_Aim of the exercise_
A single number is the answer: how many lines of the entries contain the word "level"?
_____
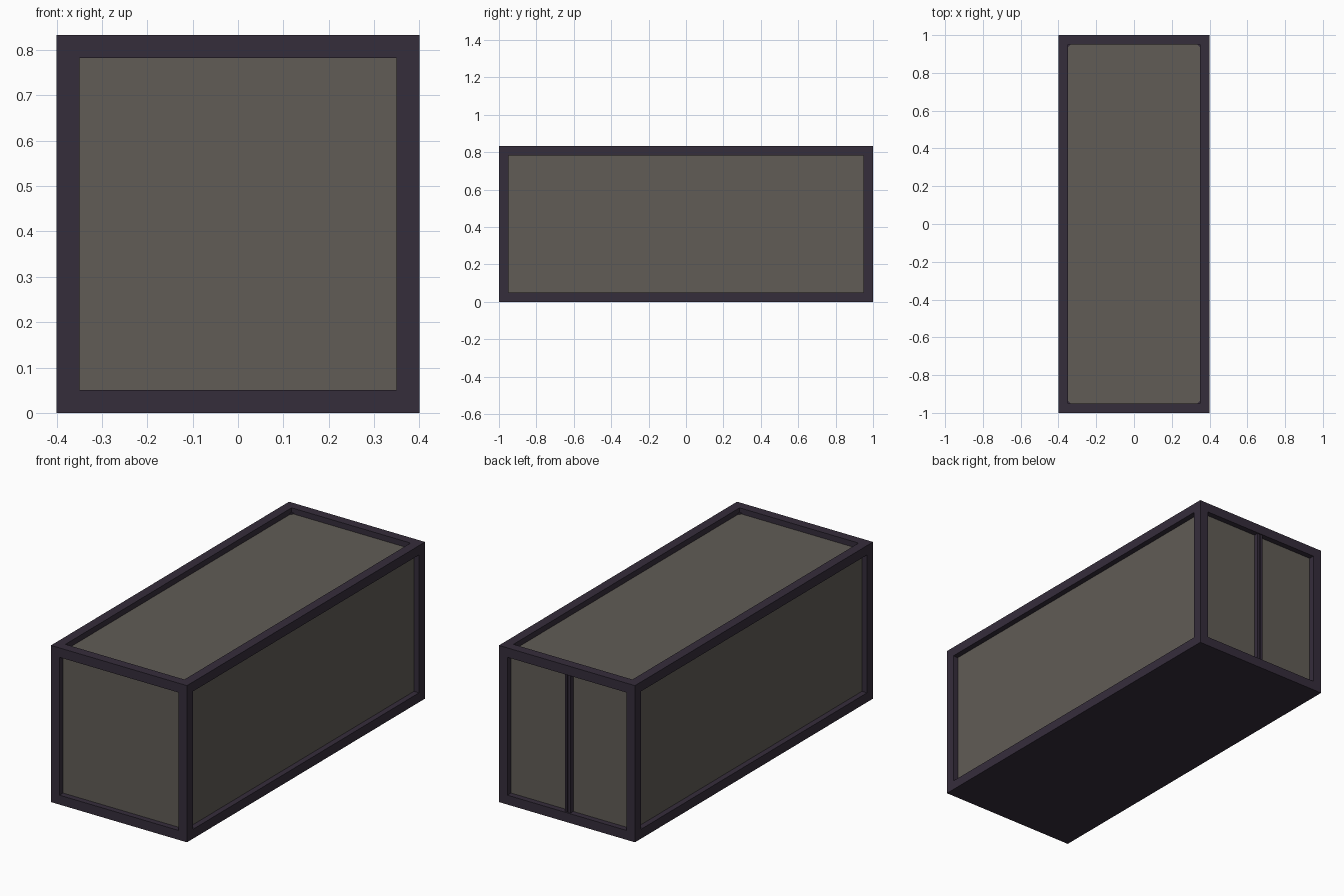
import bpy
import bmesh

if "Cube" in bpy.data.objects:
    bpy.data.objects.remove(bpy.data.objects["Cube"])

X, Y, H = 0.40, 1.00, 0.833   # half width, half length, height
T = 0.05                      # frame bar thickness
D = 0.03                      # panel recess
P = 0.015                     # panel thickness


def material(name, rgb):
    m = bpy.data.materials.new(name)
    m.diffuse_color = (*rgb, 1)
    m.use_nodes = True
    m.node_tree.nodes["Principled BSDF"].inputs["Base Color"].default_value = m.diffuse_color
    return m


FRAME = material("dark purple frame", (0.036, 0.026, 0.044))
PANEL = material("warm grey panel", (0.119, 0.107, 0.093))


def add_mesh(name, bm, mat):
    bmesh.ops.recalc_face_normals(bm, faces=bm.faces)
    me = bpy.data.meshes.new(name)
    bm.to_mesh(me)
    bm.free()
    me.materials.append(mat)
    ob = bpy.data.objects.new(name, me)
    bpy.context.collection.objects.link(ob)
    return ob


def box(name, lo, hi, mat):
    """Box between two opposite corners."""
    bm = bmesh.new()
    bmesh.ops.create_cube(bm, size=1)
    for v in bm.verts:
        v.co = [hi[i] if v.co[i] > 0 else lo[i] for i in range(3)]
    return add_mesh(name, bm, mat)


def span(side, outer, inner):
    """Range between two distances from the centre, on the given side."""
    return sorted((side * outer, side * inner))


# Corner posts
for sx in (-1, 1):
    for sy in (-1, 1):
        x, y = span(sx, X, X - T), span(sy, Y, Y - T)
        box("corner_post", (x[0], y[0], 0), (x[1], y[1], H), FRAME)

# Top and bottom rails between the posts
for z0, z1, level in ((0, T, "bottom"), (H - T, H, "top")):
    for s in (-1, 1):
        x, y = span(s, X, X - T), span(s, Y, Y - T)
        box(level + "_long_rail", (x[0], -Y + T, z0), (x[1], Y - T, z1), FRAME)
        box(level + "_short_rail", (-X + T, y[0], z0), (X - T, y[1], z1), FRAME)

# Floor, flush with the underside
box("floor", (-X + T, -Y + T, 0), (X - T, Y - T, D), FRAME)

# Recessed side and end panels
for s in (-1, 1):
    x, y = span(s, X - D, X - D - P), span(s, Y - D, Y - D - P)
    box("side_panel", (x[0], -Y + T, T), (x[1], Y - T, H - T), PANEL)
    box("end_panel", (-X + T, y[0], T), (X - T, y[1], H - T), PANEL)

# Recessed roof panel
box("roof_panel", (-X + T, -Y + T, H - D - P), (X - T, Y - T, H - D), PANEL)

# Small corner fillets on the roof opening
for sx in (-1, 1):
    for sy in (-1, 1):
        bm = bmesh.new()
        cx, cy, c = sx * (X - T), sy * (Y - T), 0.014
        tri = [bm.verts.new((px, py, H - D)) for px, py in
               ((cx, cy), (cx - sx * c, cy), (cx, cy - sy * c))]
        face = bm.faces.new(tri)
        ext = bmesh.ops.extrude_face_region(bm, geom=[face])
        for v in ext["geom"]:
            if isinstance(v, bmesh.types.BMVert):
                v.co.z += 0.006
        add_mesh("roof_corner_fillet", bm, FRAME)

# Back doors: two meeting stiles with a narrow gap between them
for s in (-1, 1):
    x = span(s, 0.016, 0.003)
    box("door_stile", (x[0], Y - D - P, T), (x[1], Y - 0.006, H - T), FRAME)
_____
_Answer to this problem_
3